I believe that far fewer people are afraid to die than are afraid to live.
Having once had enough assets to think of myself as “well-off,” I’ve had occasion to notice a segment of wealthy people don’t ever actually “LIVE it up.” Instead, a large percentage of them squirrel it away, creating a nice, safe fortress around themselves and their families. For this segment, the real end-game is to place as many people between themselves and starvation as possible.
I once knew of a farmer from my own small hometown who worked from sunup to sundown every day of his adult life. Wally and his wife lived in a very simple, but well-maintained house and never traveled or purchased anything more extravagant than the occasional used farm implement. Season after season he would receive a nice fat check in return for his crop and place it directly in the bank, where it would barely make a ripple in his already massive account balance.
At his 70th birthday party Wally announced his retirement and, naturally, everyone congratulated him. He talked about treating his wife of nearly 50 years to a Hawaiian vacation. Neither of them had ever been to the tropics. In fact the only time he’d been out of the mainland U.S. was the two years he’d spent in the military as a much younger man. Everyone was excited for Wally and his wife. After all, they had certainly earned it.
About a year later, a mutual friend of ours couldn’t help noticing that Wally continued to show up at the local cafe, every day around 10 o’clock, to have a cup of coffee at the “farmer’s table.” You see this table in every small town. It’s where farmers and ranchers meet for a spell after the morning chores are wrapped up.
At any rate, one morning when Wally pulled up a chair, my friend decided to go ahead and ask the question on everyone’s mind: “Hey, what ever happened to all that traveling you were going to do now that you’re retired?” Wally looked uncomfortable as five or six of his closest buddies sat waiting for the answer.

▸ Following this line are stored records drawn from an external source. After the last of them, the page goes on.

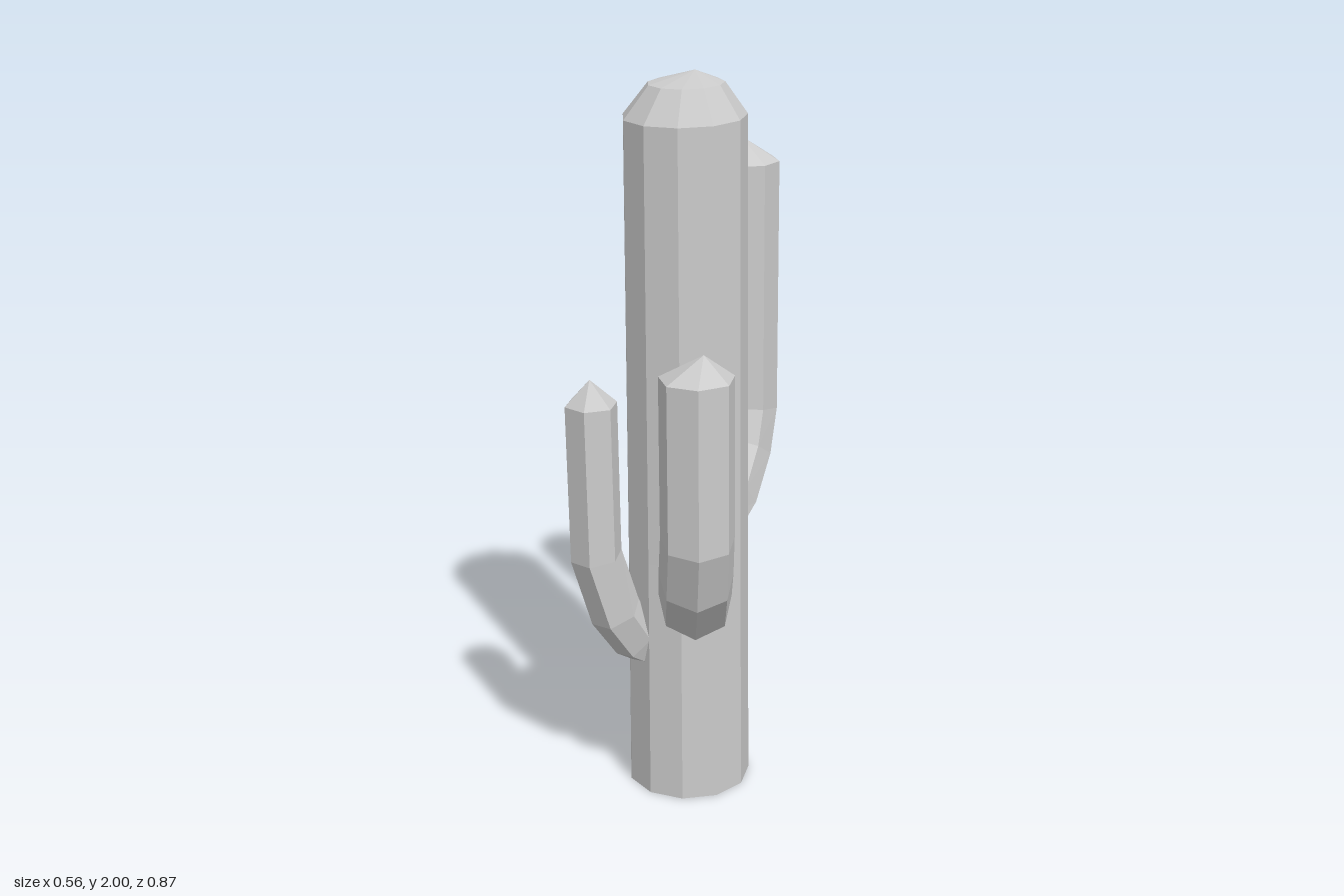
import * as THREE from 'three';

const material = new THREE.MeshStandardMaterial({ color: 0xcccccc, flatShading: true });

// Lofts rings [x, y, z, radius] along a path lying in one vertical plane.
// The path starts with a flat cap and ends in a point at the tip.
function stem(name, rings, tip, sides, phase) {
  const centers = rings.map(r => new THREE.Vector3(r[0], r[1], r[2]));
  const first = centers[0], last = centers[centers.length - 1];
  const lean = new THREE.Vector3(last.x - first.x, 0, last.z - first.z);
  if (lean.lengthSq() < 0.001) lean.set(0, 0, 1);
  lean.normalize();
  const across = new THREE.Vector3(0, 1, 0).cross(lean);
  const positions = [], index = [];

  rings.forEach((ring, i) => {
    // Each ring is mitred between the segments that meet at it
    const before = centers[i].clone().sub(centers[Math.max(i - 1, 0)]).normalize();
    const after = i < rings.length - 1
      ? centers[i + 1].clone().sub(centers[i]).normalize() : new THREE.Vector3(0, 1, 0);
    const tangent = before.add(after).normalize();
    const normal = tangent.clone().cross(across);
    for (let k = 0; k < sides; k++) {
      const a = (k + phase) / sides * Math.PI * 2;
      const p = centers[i].clone()
        .addScaledVector(across, Math.cos(a) * ring[3])
        .addScaledVector(normal, Math.sin(a) * ring[3]);
      positions.push(p.x, p.y, p.z);
    }
  });

  const tipIndex = rings.length * sides, baseIndex = tipIndex + 1;
  positions.push(...tip, ...first.toArray());
  const top = (rings.length - 1) * sides;
  for (let k = 0; k < sides; k++) {
    const n = (k + 1) % sides;
    for (let i = 0; i < rings.length - 1; i++) {
      const a = i * sides + k, b = i * sides + n;
      index.push(a, b, b + sides, a, b + sides, a + sides);
    }
    index.push(top + k, top + n, tipIndex, n, k, baseIndex);
  }

  // across x normal = tangent, so increasing angle is counter-clockwise
  const geometry = new THREE.BufferGeometry();
  geometry.setAttribute('position', new THREE.Float32BufferAttribute(positions, 3));
  geometry.setIndex(index);
  const flat = geometry.toNonIndexed();
  flat.computeVertexNormals();
  const mesh = new THREE.Mesh(flat, material);
  mesh.name = name;
  return mesh;
}

export function createModel() {
  const group = new THREE.Group();
  group.name = 'cactus';

  // Thick, slightly tapering trunk with a domed top
  group.add(stem('trunk', [
    [-0.08, 0, 0.055, 0.173],
    [-0.08, 0.7, 0.055, 0.168],
    [-0.08, 1.89, 0.055, 0.163],
    [-0.07, 1.975, 0.06, 0.1],
  ], [-0.08, 2, 0.01], 11, 0.25));

  // Tall arm at the back
  group.add(stem('backArm', [
    [-0.1, 0.68, 0.0, 0.09],
    [-0.12, 0.71, -0.09, 0.092],
    [-0.14, 0.765, -0.19, 0.097],
    [-0.17, 0.87, -0.29, 0.1],
    [-0.183, 0.985, -0.335, 0.1],
    [-0.183, 1.7, -0.335, 0.1],
  ], [-0.19, 1.77, -0.325], 8, 0.3));

  // Medium arm at the front left
  group.add(stem('frontLeftArm', [
    [-0.04, 0.575, 0.1, 0.08],
    [0.02, 0.595, 0.16, 0.092],
    [0.085, 0.635, 0.228, 0.1],
    [0.15, 0.745, 0.305, 0.1],
    [0.183, 0.875, 0.34, 0.098],
    [0.183, 1.31, 0.34, 0.098],
  ], [0.205, 1.375, 0.34], 7, 0.2));

  // Small thin arm at the front right
  group.add(stem('frontRightArm', [
    [-0.125, 0.4, 0.13, 0.06],
    [-0.145, 0.46, 0.21, 0.068],
    [-0.16, 0.555, 0.27, 0.072],
    [-0.185, 0.73, 0.315, 0.071],
    [-0.188, 1.16, 0.318, 0.071],
  ], [-0.185, 1.23, 0.325], 6, 0.25));

  return group;
}
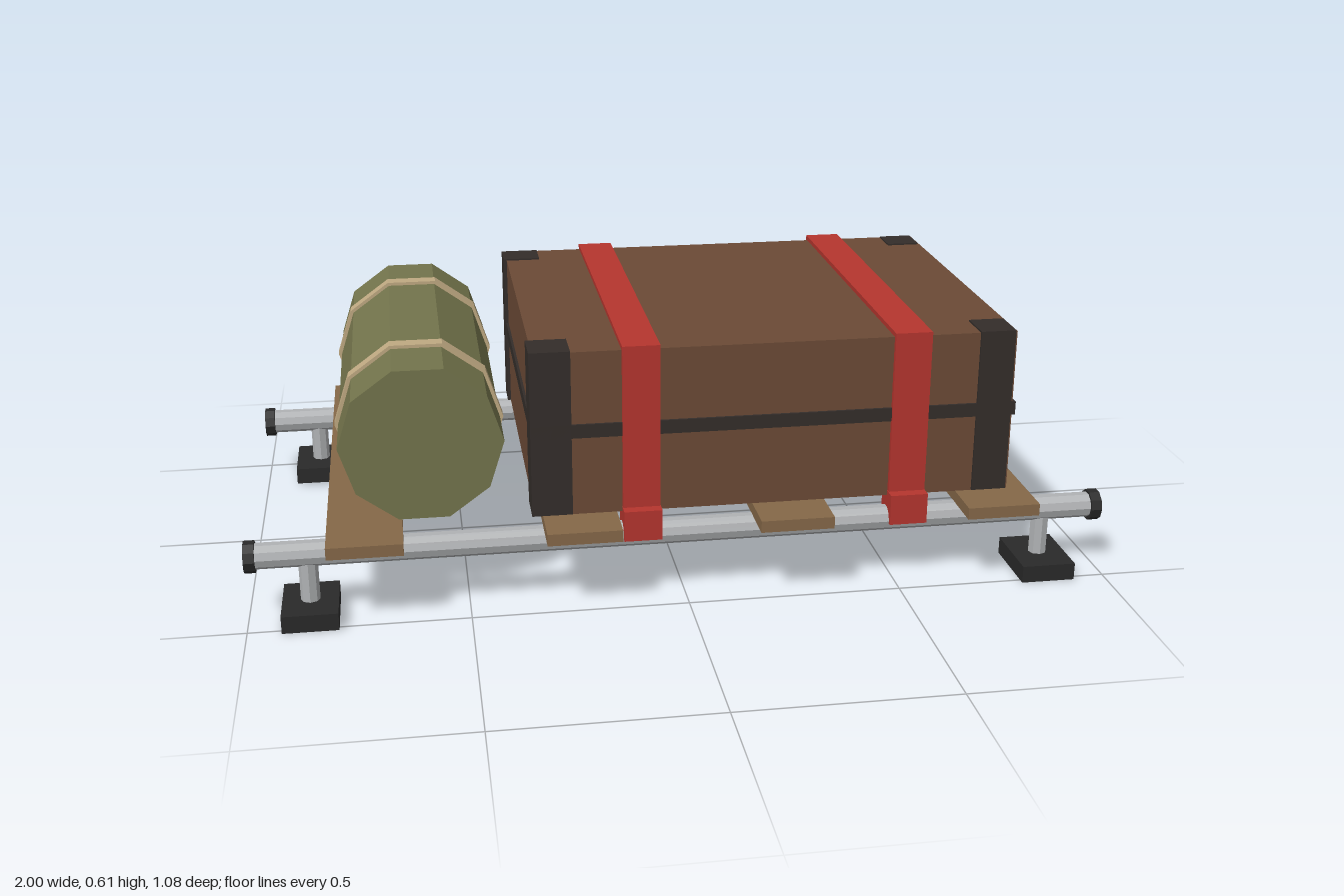
import * as THREE from 'three';

const mat = (color) => new THREE.MeshStandardMaterial({ color, flatShading: true });

export function createModel() {
  const root = new THREE.Group();
  const metal = mat(0xb0b2b4), rubber = mat(0x2a2a2a), wood = mat(0x856848);
  const leather = mat(0x6b4a36), trim = mat(0x332d2a), red = mat(0xb5352e);
  const canvas = mat(0x73744c), cord = mat(0xbfa982);

  const add = (name, geometry, material, x, y, z) => {
    const mesh = new THREE.Mesh(geometry, material);
    mesh.name = name;
    mesh.position.set(x, y, z);
    root.add(mesh);
    return mesh;
  };
  // Box given by its lower and upper corners
  const box = (name, material, [x0, y0, z0], [x1, y1, z1]) =>
    add(name, new THREE.BoxGeometry(x1 - x0, y1 - y0, z1 - z0), material,
      (x0 + x1) / 2, (y0 + y1) / 2, (z0 + z1) / 2);
  const cyl = (r, length, sides, start = 0) =>
    new THREE.CylinderGeometry(r, r, length, sides, 1, false, start);

  // Rails with end caps, posts and feet
  for (const s of [1, -1]) {
    const z = 0.43 * s;
    add('rail', cyl(0.03, 1.96, 10).rotateZ(Math.PI / 2), metal, 0, 0.155, z);
    for (const e of [1, -1]) {
      add('railCap', cyl(0.037, 0.025, 10).rotateZ(Math.PI / 2), rubber, 0.9875 * e, 0.154, z);
      add('post', cyl(0.022, 0.11, 8), metal, 0.86 * e, 0.09, z);
      const lift = s > 0 ? 0 : 0.005;
      add('foot', new THREE.BoxGeometry(0.127, 0.041, 0.17), rubber, 0.86 * e, 0.0205 + lift, z);
    }
  }

  // Wooden slats across the rails
  for (const x of [-0.73, -0.243, 0.243, 0.73]) {
    add('slat', new THREE.BoxGeometry(0.17, 0.028, 1.076), wood, x, 0.197, 0);
  }

  // Trunk with seam band, handle and corner guards
  box('trunk', leather, [-0.345, 0.211, -0.432], [0.77, 0.6, 0.432]);
  box('trunkBand', trim, [-0.351, 0.398, -0.438], [0.776, 0.43, 0.438]);
  box('trunkHandle', trim, [0.063, 0.387, -0.485], [0.36, 0.442, -0.43]);
  for (const [x0, x1] of [[-0.353, -0.26], [0.683, 0.765]]) {
    for (const [z0, z1] of [[-0.425, -0.345], [0.345, 0.438]]) {
      box('cornerGuard', trim, [x0, 0.213, z0], [x1, 0.604, z1]);
    }
  }

  // Straps over the trunk, clamped to the rails
  for (const x of [-0.102, 0.523]) {
    const x0 = x - 0.043, x1 = x + 0.043;
    box('strapTop', red, [x0, 0.597, -0.443], [x1, 0.611, 0.443]);
    for (const s of [1, -1]) {
      add('strapSide', new THREE.BoxGeometry(0.086, 0.41, 0.014), red, x, 0.405, 0.436 * s);
      add('strapClamp', new THREE.BoxGeometry(0.088, 0.073, 0.076), red, x, 0.187, 0.431 * s);
    }
  }

  // Bedroll with two ties
  const roll = (r, length) => cyl(r, length, 10, Math.PI / 2).rotateX(Math.PI / 2);
  add('bedroll', roll(0.185, 0.865), canvas, -0.595, 0.4, 0);
  for (const z of [-0.257, 0.257]) add('bedrollTie', roll(0.193, 0.036), cord, -0.595, 0.4, z);

  return root;
}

He took a sip of coffee, hung his head and came out with it:
“To tell you the truth, fellas, I just worked so hard to make that money I haven’t got the heart to spend it.”
The next year Wally died of a heart attack and his wife promptly took their three adult children, along with their spouses and five grandchildren, on a Hawaiian vacation.